Monday, September 12, 2005

Today's New York Times op-ed page contains five separate sets of questions various thinkers would want to ask Judge Roberts for his confirmation hearings. For your convenience, I shall link them:

Jean Edward Smith's first question is odd. It's a classic "We could all get along if we were all liberals" sort of thing. Otherwise all is cool.

Glenn Reynolds is OK. He seems to be the only Normal-American of the bunch. [Correction below.] He's a bit fixated on his pet ideas, but that's what's expected here, I think.

Ron Klain can't spell his own name. He also seems never to have heard of the word "abortion" (note the euphemism repeated in question one); not to be able to imagine that others may have different starting principles on what should be law (question two); to too-cutely try to avoid labels, even for others (question three); and not to recognize the difference between private and government actions (question four). The last question is just stupid. Clearly a Kool-aid drinker.

Whoa, another Normal-American! Dick Thornburgh has normal questions, as we tend to. It's the others that go nuts.

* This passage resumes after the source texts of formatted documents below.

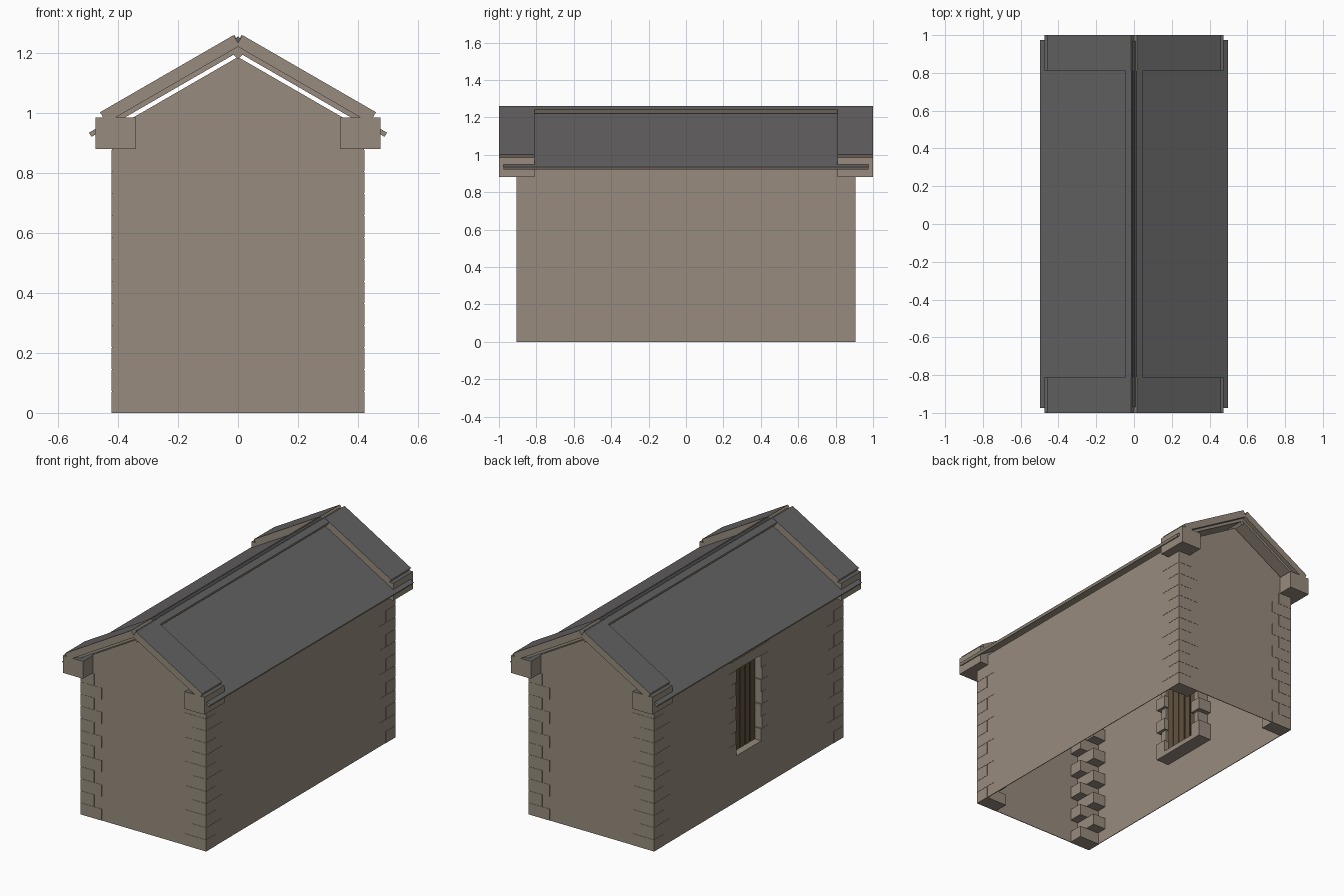
import bpy, bmesh, math

cube = bpy.data.objects.get("Cube")
if cube:
    bpy.data.objects.remove(cube, do_unlink=True)


def material(name, rgb):
    m = bpy.data.materials.new(name)
    m.use_nodes = True
    m.diffuse_color = (*rgb, 1)
    m.node_tree.nodes["Principled BSDF"].inputs["Base Color"].default_value = (*rgb, 1)
    return m


STONE = material("warm stone", (0.31, 0.26, 0.205))
SLATE = material("grey slate", (0.125, 0.12, 0.12))
WOOD = material("dark wood", (0.12, 0.085, 0.05))
TAN = math.tan(math.radians(30))


def finish(name, bm, mats, slate_tops=False):
    bmesh.ops.recalc_face_normals(bm, faces=bm.faces)
    if slate_tops:
        for f in bm.faces:
            f.material_index = 1 if f.normal.z > 0.5 else 0
    me = bpy.data.meshes.new(name)
    bm.to_mesh(me)
    bm.free()
    for m in mats:
        me.materials.append(m)
    ob = bpy.data.objects.new(name, me)
    bpy.context.collection.objects.link(ob)
    return ob


def add_prism(bm, outline, y0, y1):
    """Extrude an x-z outline from y0 to y1."""
    face = bm.faces.new([bm.verts.new((x, y0, z)) for x, z in outline])
    ext = bmesh.ops.extrude_face_region(bm, geom=[face])
    verts = [v for v in ext["geom"] if isinstance(v, bmesh.types.BMVert)]
    bmesh.ops.translate(bm, verts=verts, vec=(0, y1 - y0, 0))


def add_box(bm, x0, x1, y0, y1, z0, z1):
    add_prism(bm, [(x0, z0), (x1, z0), (x1, z1), (x0, z1)], y0, y1)


def add_slab(bm, side, x0, x1, z_top, thick, y0, y1):
    """Sloping slab whose top plane meets x = 0 at z_top, ends cut square."""
    dx, dz = thick * 0.5, thick * math.cos(math.radians(30))
    a, b = (x0, z_top - x0 * TAN), (x1, z_top - x1 * TAN)
    pts = [a, b, (b[0] - dx, b[1] - dz), (a[0] - dx, a[1] - dz)]
    add_prism(bm, [(side * x, z) for x, z in pts], y0, y1)


W, L = 0.42, 0.905          # half width and half length of the walls
T = 0.004                   # wall sheet thickness
APEX = 1.187
EAVE = APEX - W * TAN
WIN_Y, WIN_Z0, WIN_Z1 = 0.125, 0.28, 0.80

# Gable walls
for name, s in (("front_gable_wall", -1), ("back_gable_wall", 1)):
    bm = bmesh.new()
    add_prism(bm, [(-W, 0), (W, 0), (W, EAVE), (0, APEX), (-W, EAVE)], s * L, s * (L - T))
    finish(name, bm, [STONE])

# Left wall is plain, right wall is pierced by the window
bm = bmesh.new()
add_box(bm, W - T, W, -L, L, 0, EAVE)
finish("left_wall", bm, [STONE])

bm = bmesh.new()
for y0, y1, z0, z1 in ((-L, -WIN_Y, 0, EAVE), (WIN_Y, L, 0, EAVE),
                       (-WIN_Y, WIN_Y, 0, WIN_Z0), (-WIN_Y, WIN_Y, WIN_Z1, EAVE)):
    add_box(bm, -W, -W + T, y0, y1, z0, z1)
finish("right_wall", bm, [STONE])

# Corner quoins, alternating long and short on each wall
ROWS, QUOIN_TOP, PROUD = 12, 0.88, 0.0015
pitch = QUOIN_TOP / ROWS
for end, sy in (("front", -1), ("back", 1)):
    for side, sx in (("right", -1), ("left", 1)):
        bm = bmesh.new()
        for i in range(ROWS):
            lx, ly = (0.14, 0.09) if i % 2 == 0 else (0.09, 0.15)
            add_box(bm, sx * (W + PROUD), sx * (W - lx), sy * (L + PROUD), sy * (L - ly),
                    i * pitch, (i + 1) * pitch - 0.003)
        finish(f"{end}_{side}_quoins", bm, [STONE])

# Window jambs of alternating blocks
BLOCKS = 7
step = (WIN_Z1 - WIN_Z0) / BLOCKS
for name, s in (("front", -1), ("back", 1)):
    bm = bmesh.new()
    for i in range(BLOCKS):
        even = i % 2 == 0
        add_box(bm, -W - PROUD, -W + (0.09 if even else 0.075),
                s * (WIN_Y - (0.006 if even else 0)), s * (0.19 if even else 0.165),
                WIN_Z0 + i * step, WIN_Z0 + (i + 1) * step - 0.002)
    finish(f"window_{name}_jamb", bm, [STONE])

# Window lintel and sill
for name, z0, z1 in (("lintel", WIN_Z1, 0.86), ("sill", 0.25, WIN_Z0)):
    bm = bmesh.new()
    add_box(bm, -W - PROUD, -W + 0.09, -0.19, 0.19, z0, z1)
    finish(f"window_{name}", bm, [STONE])

# Wooden shutter: planks over a backing board
bm = bmesh.new()
add_box(bm, -0.372, -0.366, -WIN_Y, WIN_Y, WIN_Z0, WIN_Z1)
PLANKS = 5
pw = 2 * WIN_Y / PLANKS
for i in range(PLANKS):
    y = -WIN_Y + i * pw
    add_box(bm, -0.378, -0.358, y + 0.004, y + pw - 0.004, WIN_Z0, WIN_Z1)
finish("window_shutter", bm, [WOOD])

# Roof slopes and ridge caps
for side, s in (("right", -1), ("left", 1)):
    bm = bmesh.new()
    add_slab(bm, s, 0, 0.497, 1.2215, 0.016, -0.975, 0.975)
    finish(f"{side}_roof_slope", bm, [STONE, SLATE], True)
    bm = bmesh.new()
    add_slab(bm, s, 0.012, 0.045, 1.267, 0.022, -0.81, 0.81)
    finish(f"{side}_ridge_cap", bm, [STONE, SLATE], True)

# Ridge poles set on edge
for name, z, r, mats in (("upper_ridge_pole", 1.243, 0.013, [SLATE]),
                         ("lower_ridge_pole", 1.198, 0.018, [STONE])):
    bm = bmesh.new()
    add_prism(bm, [(0, z - r), (r, z), (0, z + r), (-r, z)], -0.97, 0.97)
    finish(name, bm, mats)

# Gable copings and the kneeler blocks they rest on
for end, sy in (("front", -1), ("back", 1)):
    for side, sx in (("right", -1), ("left", 1)):
        bm = bmesh.new()
        add_slab(bm, sx, 0.015, 0.46, 1.2685, 0.041, sy * 0.81, sy)
        finish(f"{end}_{side}_coping", bm, [STONE, SLATE], True)
        bm = bmesh.new()
        add_box(bm, sx * 0.34, sx * 0.475, sy * 0.81, sy, 0.88, 0.985)
        finish(f"{end}_{side}_kneeler", bm, [STONE, SLATE], True)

However, it's Kathleen Sullivan's contribution that's the most troubling. This is a famous law professor, author of casebooks (I think I used one), maybe even a justice herself one day? Question one is cool; two is out of the box (I'll give her the benefit of the doubt and assume she's sincere). Four is a bit of a Kool-aid question. Five tries for the ridiculous "The real activists are conservatives!" line. (See here.) But three is the worst:
3. Do you believe that the Constitution contains commitments to any rights or
structural principles that are not expressly set forth in the text? If there are
tacit structural principles, like federalism, must there also be unenumerated
rights, live privacy?
Tacit? The great professor thinks that federalism is "tacit" in the Constitution? Has she ever read the thing? That's the whole point of the document! The entire Article IV is about that! Has she ever seen or thought about the Tenth Amendment? Does it mean anything to her?

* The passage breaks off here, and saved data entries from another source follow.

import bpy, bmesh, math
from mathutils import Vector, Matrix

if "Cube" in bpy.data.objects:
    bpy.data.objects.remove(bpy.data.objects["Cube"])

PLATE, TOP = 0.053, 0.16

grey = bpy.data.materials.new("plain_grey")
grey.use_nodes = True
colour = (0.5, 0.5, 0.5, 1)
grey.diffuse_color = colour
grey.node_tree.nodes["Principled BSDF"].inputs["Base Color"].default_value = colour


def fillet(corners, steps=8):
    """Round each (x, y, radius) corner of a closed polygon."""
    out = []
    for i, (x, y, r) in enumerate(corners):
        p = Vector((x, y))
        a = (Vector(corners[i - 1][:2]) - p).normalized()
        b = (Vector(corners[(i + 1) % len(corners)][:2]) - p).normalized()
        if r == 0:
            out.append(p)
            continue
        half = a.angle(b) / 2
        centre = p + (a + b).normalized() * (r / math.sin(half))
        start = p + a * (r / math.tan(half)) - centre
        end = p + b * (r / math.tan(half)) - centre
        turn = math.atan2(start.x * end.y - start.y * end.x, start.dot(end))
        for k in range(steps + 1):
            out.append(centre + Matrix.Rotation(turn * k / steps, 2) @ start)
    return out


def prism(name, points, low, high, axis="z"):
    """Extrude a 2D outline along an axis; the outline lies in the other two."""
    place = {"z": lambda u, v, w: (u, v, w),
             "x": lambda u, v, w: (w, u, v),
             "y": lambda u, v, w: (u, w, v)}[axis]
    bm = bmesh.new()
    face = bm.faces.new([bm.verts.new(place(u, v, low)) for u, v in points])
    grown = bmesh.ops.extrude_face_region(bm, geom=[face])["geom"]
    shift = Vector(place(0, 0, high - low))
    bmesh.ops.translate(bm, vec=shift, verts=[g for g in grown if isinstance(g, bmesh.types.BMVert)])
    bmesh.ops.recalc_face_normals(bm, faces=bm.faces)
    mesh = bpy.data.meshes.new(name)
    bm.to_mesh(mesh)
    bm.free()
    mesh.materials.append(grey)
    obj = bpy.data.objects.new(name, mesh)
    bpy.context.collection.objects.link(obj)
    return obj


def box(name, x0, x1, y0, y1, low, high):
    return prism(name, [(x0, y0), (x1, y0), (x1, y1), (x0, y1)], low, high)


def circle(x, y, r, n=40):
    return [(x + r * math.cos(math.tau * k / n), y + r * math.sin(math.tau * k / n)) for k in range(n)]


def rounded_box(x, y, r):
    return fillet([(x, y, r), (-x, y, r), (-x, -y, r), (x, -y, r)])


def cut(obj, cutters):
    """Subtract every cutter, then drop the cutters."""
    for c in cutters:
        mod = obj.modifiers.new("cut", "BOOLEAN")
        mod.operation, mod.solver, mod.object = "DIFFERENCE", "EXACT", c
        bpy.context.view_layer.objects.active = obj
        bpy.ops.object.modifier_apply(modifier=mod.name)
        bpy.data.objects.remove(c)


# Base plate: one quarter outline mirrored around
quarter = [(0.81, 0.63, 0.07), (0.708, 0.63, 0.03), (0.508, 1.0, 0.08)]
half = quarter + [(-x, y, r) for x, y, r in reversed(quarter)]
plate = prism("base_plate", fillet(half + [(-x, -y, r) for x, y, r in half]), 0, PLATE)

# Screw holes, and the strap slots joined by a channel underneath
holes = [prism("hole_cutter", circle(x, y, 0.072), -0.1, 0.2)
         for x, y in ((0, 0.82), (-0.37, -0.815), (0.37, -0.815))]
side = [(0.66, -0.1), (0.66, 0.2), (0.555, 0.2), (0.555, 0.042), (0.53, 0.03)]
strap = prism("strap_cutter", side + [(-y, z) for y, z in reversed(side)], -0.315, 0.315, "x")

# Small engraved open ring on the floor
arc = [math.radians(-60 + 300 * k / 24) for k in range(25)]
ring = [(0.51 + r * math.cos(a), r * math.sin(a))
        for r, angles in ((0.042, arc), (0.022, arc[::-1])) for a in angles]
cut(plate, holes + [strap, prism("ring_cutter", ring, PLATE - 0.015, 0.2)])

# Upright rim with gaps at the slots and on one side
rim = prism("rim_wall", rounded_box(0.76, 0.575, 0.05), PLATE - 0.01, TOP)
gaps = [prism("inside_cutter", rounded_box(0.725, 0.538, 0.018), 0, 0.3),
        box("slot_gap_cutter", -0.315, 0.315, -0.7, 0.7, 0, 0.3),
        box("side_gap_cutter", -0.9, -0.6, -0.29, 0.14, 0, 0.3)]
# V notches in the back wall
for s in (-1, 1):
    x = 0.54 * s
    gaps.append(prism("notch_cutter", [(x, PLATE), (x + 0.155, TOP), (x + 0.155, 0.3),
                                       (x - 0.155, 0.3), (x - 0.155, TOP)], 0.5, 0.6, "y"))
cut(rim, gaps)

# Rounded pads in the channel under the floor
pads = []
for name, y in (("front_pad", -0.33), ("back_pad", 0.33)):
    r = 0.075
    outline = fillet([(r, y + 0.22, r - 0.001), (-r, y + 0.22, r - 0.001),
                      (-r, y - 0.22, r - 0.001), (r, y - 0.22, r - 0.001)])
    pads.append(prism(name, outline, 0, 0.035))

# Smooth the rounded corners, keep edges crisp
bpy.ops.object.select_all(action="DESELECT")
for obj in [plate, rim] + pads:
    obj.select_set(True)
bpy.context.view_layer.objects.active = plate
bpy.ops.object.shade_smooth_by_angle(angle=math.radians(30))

As to her cute close, ha ha ha. I'd agree privacy is "tacit," but like Mr. Klain, she obviously means abortion.

Oh, so only crazy racists and right-wingers are trying to exploit the tragedy. No mention that the left has done nothing but that since it happened.

Aren't people who speak out against Bush so brave? So very, very, brave and daring? It's the last piece that's the most disgusting, painting those who wish for apolitical rememberance as politically driven, snidely pointing out that the government didn't shut down an "art" exhibit (as if it ever does, much as these "artists" wish they did), and, in general, having such a condescending tone toward other newspapers, family members of victims, and any of us who can't grasp how one might use bacterial cultures and rank juvenile stupidity as "art" that it just might drive me to cancel my subscription, even if that does leave me without my favorite blog whipping boy.

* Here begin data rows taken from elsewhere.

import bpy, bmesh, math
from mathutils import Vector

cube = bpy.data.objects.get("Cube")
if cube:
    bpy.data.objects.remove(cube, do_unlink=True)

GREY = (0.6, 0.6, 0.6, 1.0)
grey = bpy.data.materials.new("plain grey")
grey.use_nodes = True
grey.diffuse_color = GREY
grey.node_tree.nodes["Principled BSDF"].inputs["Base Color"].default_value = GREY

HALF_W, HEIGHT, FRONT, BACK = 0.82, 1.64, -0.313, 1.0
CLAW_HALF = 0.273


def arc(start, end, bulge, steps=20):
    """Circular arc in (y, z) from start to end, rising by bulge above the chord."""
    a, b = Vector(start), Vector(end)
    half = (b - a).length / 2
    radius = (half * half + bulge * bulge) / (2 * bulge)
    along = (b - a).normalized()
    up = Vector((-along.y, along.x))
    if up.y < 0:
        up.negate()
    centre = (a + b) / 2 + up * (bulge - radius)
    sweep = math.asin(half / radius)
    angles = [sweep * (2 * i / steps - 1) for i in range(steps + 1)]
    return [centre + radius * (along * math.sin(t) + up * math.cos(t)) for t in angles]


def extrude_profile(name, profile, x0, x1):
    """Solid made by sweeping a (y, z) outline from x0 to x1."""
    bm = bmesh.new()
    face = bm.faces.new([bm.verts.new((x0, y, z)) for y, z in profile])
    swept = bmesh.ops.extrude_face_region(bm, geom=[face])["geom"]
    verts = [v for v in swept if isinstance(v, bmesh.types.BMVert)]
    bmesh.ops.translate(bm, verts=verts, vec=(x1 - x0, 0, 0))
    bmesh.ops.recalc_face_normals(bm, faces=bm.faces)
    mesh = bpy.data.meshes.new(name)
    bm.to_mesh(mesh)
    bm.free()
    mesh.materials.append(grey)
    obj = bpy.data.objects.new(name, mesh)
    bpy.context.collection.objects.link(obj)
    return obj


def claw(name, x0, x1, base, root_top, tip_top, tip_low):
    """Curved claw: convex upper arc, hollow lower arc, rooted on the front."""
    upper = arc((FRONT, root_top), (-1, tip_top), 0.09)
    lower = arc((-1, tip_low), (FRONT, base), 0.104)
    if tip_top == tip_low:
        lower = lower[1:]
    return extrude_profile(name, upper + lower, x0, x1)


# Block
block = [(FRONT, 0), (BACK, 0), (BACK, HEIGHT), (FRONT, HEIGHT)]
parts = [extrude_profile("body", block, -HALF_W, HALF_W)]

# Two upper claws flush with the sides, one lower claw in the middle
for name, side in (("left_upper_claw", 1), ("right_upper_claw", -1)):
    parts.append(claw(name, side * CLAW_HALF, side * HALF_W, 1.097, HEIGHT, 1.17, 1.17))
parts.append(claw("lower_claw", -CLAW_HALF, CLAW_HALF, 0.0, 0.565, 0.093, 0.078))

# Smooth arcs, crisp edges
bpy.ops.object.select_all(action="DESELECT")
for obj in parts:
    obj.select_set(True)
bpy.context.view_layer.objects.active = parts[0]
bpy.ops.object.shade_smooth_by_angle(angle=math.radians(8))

You know, in their ignorance of the private/government difference, their pretended bafflement over how terror works, and their rank incompetence in their chosen fields, the "artists" here and the professors above have quite a bit in common.

1 comment:

YK said...

I read the suggested questions.

They are all terrible except for Dick Thornburgh.

Everyone else is just grinding their pet issues or asking rediculous or "cute" questions.